The first is that Israel has no reason to trust the United Nations to be a fair broker in any matter, but in one such as this especially. As Meryl Yourish brought to my attention, nearly six years ago a group of Hezbollah terrorists invaded Israel under false guise as UN Peacekeepers, attacked an Israeli military patrol, and kidnapped three Israeli soldiers. They then fled back to Lebanon, where the soldiers were killed and their bodies traded for live Hezbollah prisoners.

Virtually the whole incident was observed and recorded by United Nations Peacekeeping forces, who had been bribed to allow the attack to take place. And the United Nations, on direct orders from Secretary General Kofi Annan, did everything humanly possible to cover up their involvement. They denied everything, destroyed evidence, refused to turn over that which they did not destroy, and eventually censored that which the did give to Israel to make it worthless.

And while they stonewalled, those three Israeli soldiers died brutal deaths.

(For full details, see here, here, and here).

This is just one particularly heinous example of how the UN treats Israel. For more examples, see here.

On a far more profound level, though, by brokering an agreement between Israel and Hezbollah, the United Nations would be drawing an equivalency between a free, democratic, independent nation and a terrorist group. (The cynic in me points out that it would merely be not overly significant; the UN routinely denounces Israel as "criminal" and "terrorist," to this would simply formalize the position.) This would grant Hezbollah the standing and status of a modern nation, with none of the attendant responsibilities and obligations and duties inherent therein. This would be an unprecedented victory for terrorists.

There is a very simple solution to this problem. It arose because Lebanon failed to fulfill its obligations as a sovereign nation and assert control of its southern territories. It needs to wrest those areas from Hezbollah, rigorously patrol its lands, and enforce the peace -- the basic obligations of any nation-state.

With luck, Israel's ongoing destruction of Hezbollah personnel and ordnance will weaken that terrorist organization to the point where Lebanon can achieve that. Then -- and only then -- should a ceasefire be arranged, and between Lebanon and Israel only. Hezbollah should not be a party to those talks.

In the meantime, the United States gains the satisfaction of seeing an old enemy suffer a crushing defeat at the hands of an old ally.
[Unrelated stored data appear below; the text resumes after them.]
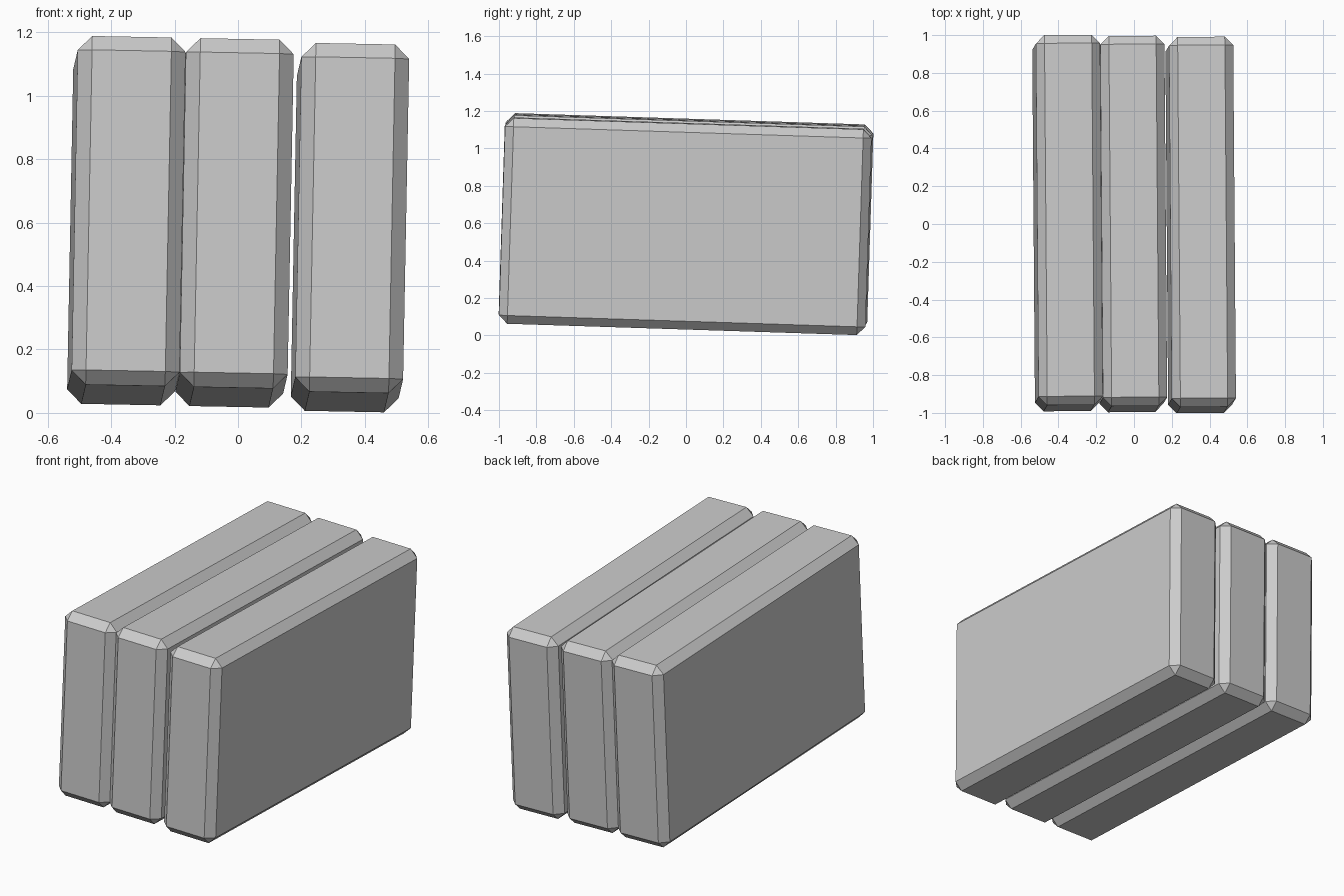
import bpy
import bmesh
from math import radians
from mathutils import Matrix, Euler

if "Cube" in bpy.data.objects:
    bpy.data.objects.remove(bpy.data.objects["Cube"])


def slab(name, loc, rot_deg, size=(0.34, 1.96, 1.10), chamfer=0.045):
    """Upright block with every edge chamfered, set down slightly tilted."""
    bm = bmesh.new()
    bmesh.ops.create_cube(bm, size=1, matrix=Matrix.Diagonal((*size, 1)))
    bmesh.ops.bevel(bm, geom=bm.edges[:], offset=chamfer, segments=1,
                    affect='EDGES')
    mesh = bpy.data.meshes.new(name)
    bm.to_mesh(mesh)
    bm.free()
    obj = bpy.data.objects.new(name, mesh)
    obj.location = loc
    obj.rotation_euler = Euler([radians(a) for a in rot_deg])
    bpy.context.collection.objects.link(obj)
    return obj


# Three slabs standing side by side, the right one with a small gap
tilt = (-1.85, 1.1, 0.4)
slab("left_slab", (-0.352, 0.005, 0.606), tilt)
slab("middle_slab", (-0.011, 0.0, 0.599), tilt)
slab("right_slab", (0.353, -0.005, 0.584), tilt)
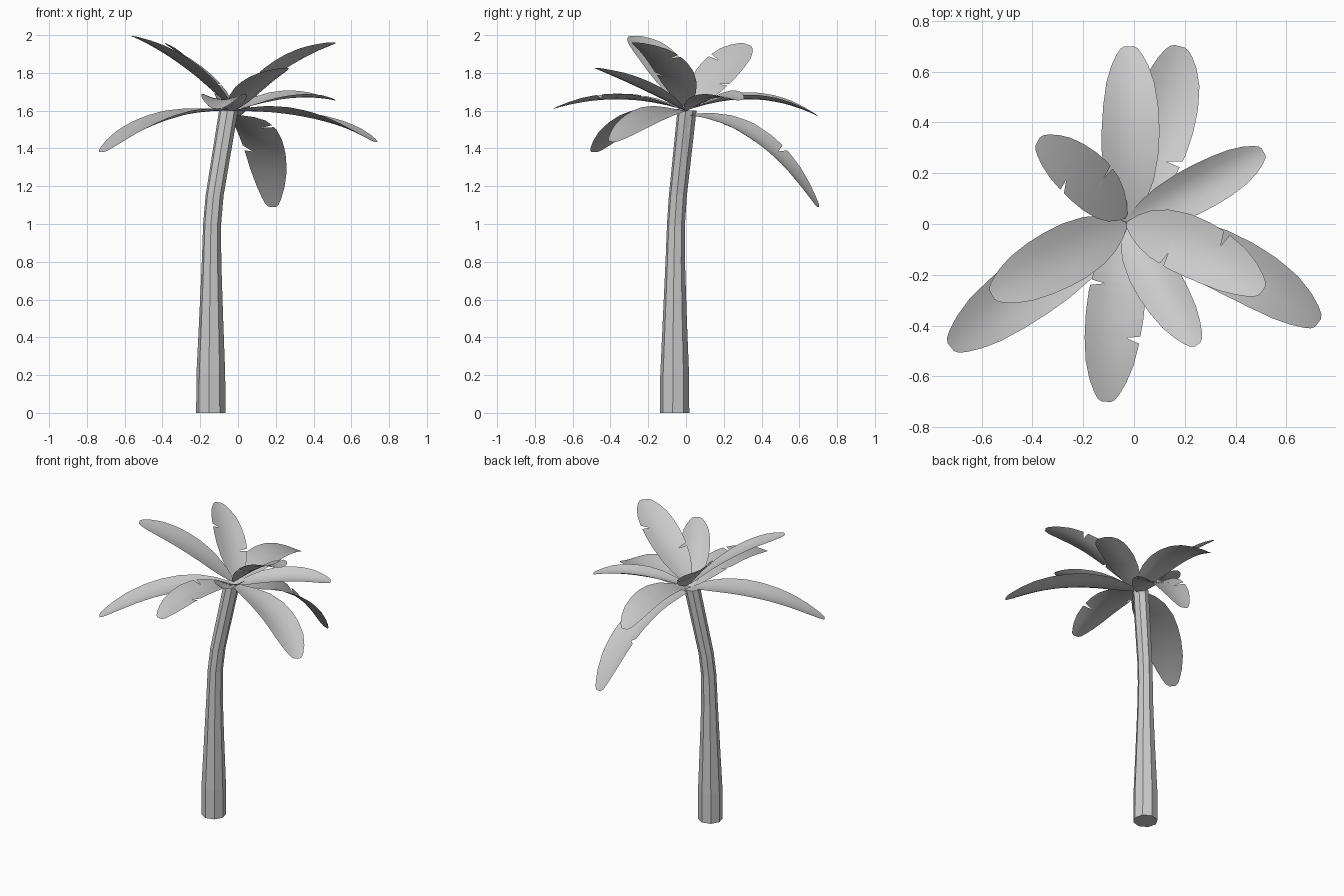
import bpy
import math
from mathutils import Vector

if "Cube" in bpy.data.objects:
    bpy.data.objects.remove(bpy.data.objects["Cube"])


def add_mesh(name, verts, faces, smooth):
    me = bpy.data.meshes.new(name)
    me.from_pydata([tuple(v) for v in verts], [], faces)
    me.polygons.foreach_set("use_smooth", [smooth] * len(faces))
    me.update()
    ob = bpy.data.objects.new(name, me)
    bpy.context.collection.objects.link(ob)
    return ob


# Trunk: eight-sided rings (x, y, z, radius) along a bent path
rings = [(-.144, -.06, 0, .078), (-.144, -.06, .2, .077), (-.142, -.059, .5, .064),
         (-.140, -.057, .8, .052), (-.137, -.053, 1.0, .048), (-.124, -.043, 1.15, .048),
         (-.050, .005, 1.6, .051)]
N = 8
verts, faces = [], []
for x, y, z, r in rings:
    for k in range(N):
        a = math.tau * k / N + math.radians(37.5)
        verts.append((x + r * math.cos(a), y + r * math.sin(a), z))
for i in range(len(rings) - 1):
    for k in range(N):
        k2 = (k + 1) % N
        faces.append((i * N + k, i * N + k2, i * N + N + k2, i * N + N + k))
faces.append(tuple(reversed(range(N))))
faces.append(tuple(range((len(rings) - 1) * N, len(rings) * N)))
add_mesh("trunk", verts, faces, False)

# Outline of a frond: (position along midrib, half width factor)
OUTLINE = [(0, .08), (.06, .38), (.14, .64), (.25, .86), (.4, .99), (.52, 1), (.65, .95),
           (.78, .83), (.88, .64), (.95, .44), (.985, .30), (1, .16)]
COLS = [-1, -.5, 0, .5, 1]


def outline(t):
    for (t0, w0), (t1, w1) in zip(OUTLINE, OUTLINE[1:]):
        if t <= t1:
            return w0 + (w1 - w0) * (t - t0) / (t1 - t0)
    return OUTLINE[-1][1]


def frond(name, root, mid, tip, width=.115, roll=0, torn=False, cup=.03):
    """Cupped leaf blade along a quadratic curve through root, mid and tip."""
    a, m, b = Vector(root), Vector(mid), Vector(tip)
    c = 2 * m - (a + b) / 2
    stations = [(t, 1, 1) for t in [p[0] for p in OUTLINE] + [.33, .585, .715]]
    if torn:  # one tear on each side of the blade
        stations += [(.615, 1, 1), (.632, .5, 1), (.655, 1, 1)]
        stations += [(.335, 1, 1), (.345, 1, .5), (.365, 1, 1)]
        stations = [s for s in stations if s[0] != .65]
    stations.sort()
    verts, faces = [], []
    n = len(COLS)
    for t, left, right in stations:
        p = a * (1 - t) ** 2 + c * 2 * t * (1 - t) + b * t * t
        d = ((c - a) * (1 - t) + (b - c) * t).normalized()
        side = Vector((-d.y, d.x, 0)).normalized()
        up = d.cross(side)
        r = math.radians(roll)
        side, up = side * math.cos(r) + up * math.sin(r), up * math.cos(r) - side * math.sin(r)
        for u in COLS:
            s = u * outline(t) * (left if u > 0 else right)
            verts.append(p + side * s * width + up * cup * s * s)
    for i in range(len(stations) - 1):
        for k in range(n - 1):
            q = i * n + k
            faces.append((q, q + n, q + n + 1, q + 1))
    return add_mesh(name, verts, faces, True)


# Crown of fronds, lower drooping ones first
low = (-.03, 0, 1.60)
high = (-.03, 0, 1.62)
frond("frond_droop_back", (-.03, .01, 1.58), (.105, .375, 1.445), (.18, .70, 1.09), .124,
      roll=8, torn=True, cup=.03)
frond("frond_droop_right", low, (.39, -.17, 1.56), (.725, -.39, 1.435), .118, roll=-7)
frond("frond_droop_left", low, (-.39, -.235, 1.55), (-.722, -.485, 1.38), .125)
frond("frond_back", low, (-.015, .36, 1.66), (-.02, .70, 1.57), .114, roll=3)
frond("frond_front", low, (-.075, -.35, 1.66), (-.11, -.70, 1.61), .114, torn=True)
frond("frond_back_right", low, (.265, .15, 1.665), (.51, .285, 1.655), .092, roll=6)
frond("frond_front_right", low, (.10, -.24, 1.72), (.25, -.475, 1.825), .095)
frond("frond_raised_left", high, (-.30, -.137, 1.85), (-.56, -.28, 1.995), .118, roll=-4,
      cup=.02)
frond("frond_raised_right", high, (.245, -.10, 1.83), (.505, -.265, 1.96), .118, roll=-2,
      torn=True, cup=.025)
frond("frond_raised_back", (-.03, .03, 1.62), (-.20, .18, 1.805), (-.38, .325, 1.95), .112,
      roll=21, torn=True, cup=.02)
We should offer support and encouragement to our friend, shield them from their enemies at the United Nations, offer any assistance they might require (short of intervening directly ourselves), and let them continue doing what has needed doing for far too long.

The Bible states clearly that "To every thing there is a season, and a time to every purpose under the heaven... a time of war, and a time of peace." (Ecclesiastes 3:1-3:8)

This is a time of war against Hezbollah. Let us not call for peace until we are certain it will be a lasting one.

Posted by Jay Tea · 22 July 2006 08:00 AM


Jay, since you are in the mode of "posted elsewhere", why not take this piece of common sense and post it over at DailyKos.

Sure it will get flamed, but they would have to read it first.

Posted by: 1918 at July 22, 2006 01:03 PM

Jay quoting the Bible... perhaps posting on Kos would reap a positive response after all, 1918.

Posted by: SilverBubble at July 22, 2006 04:50 PM

I love this post!...

Posted by: Zsa Zsa at July 23, 2006 01:46 PM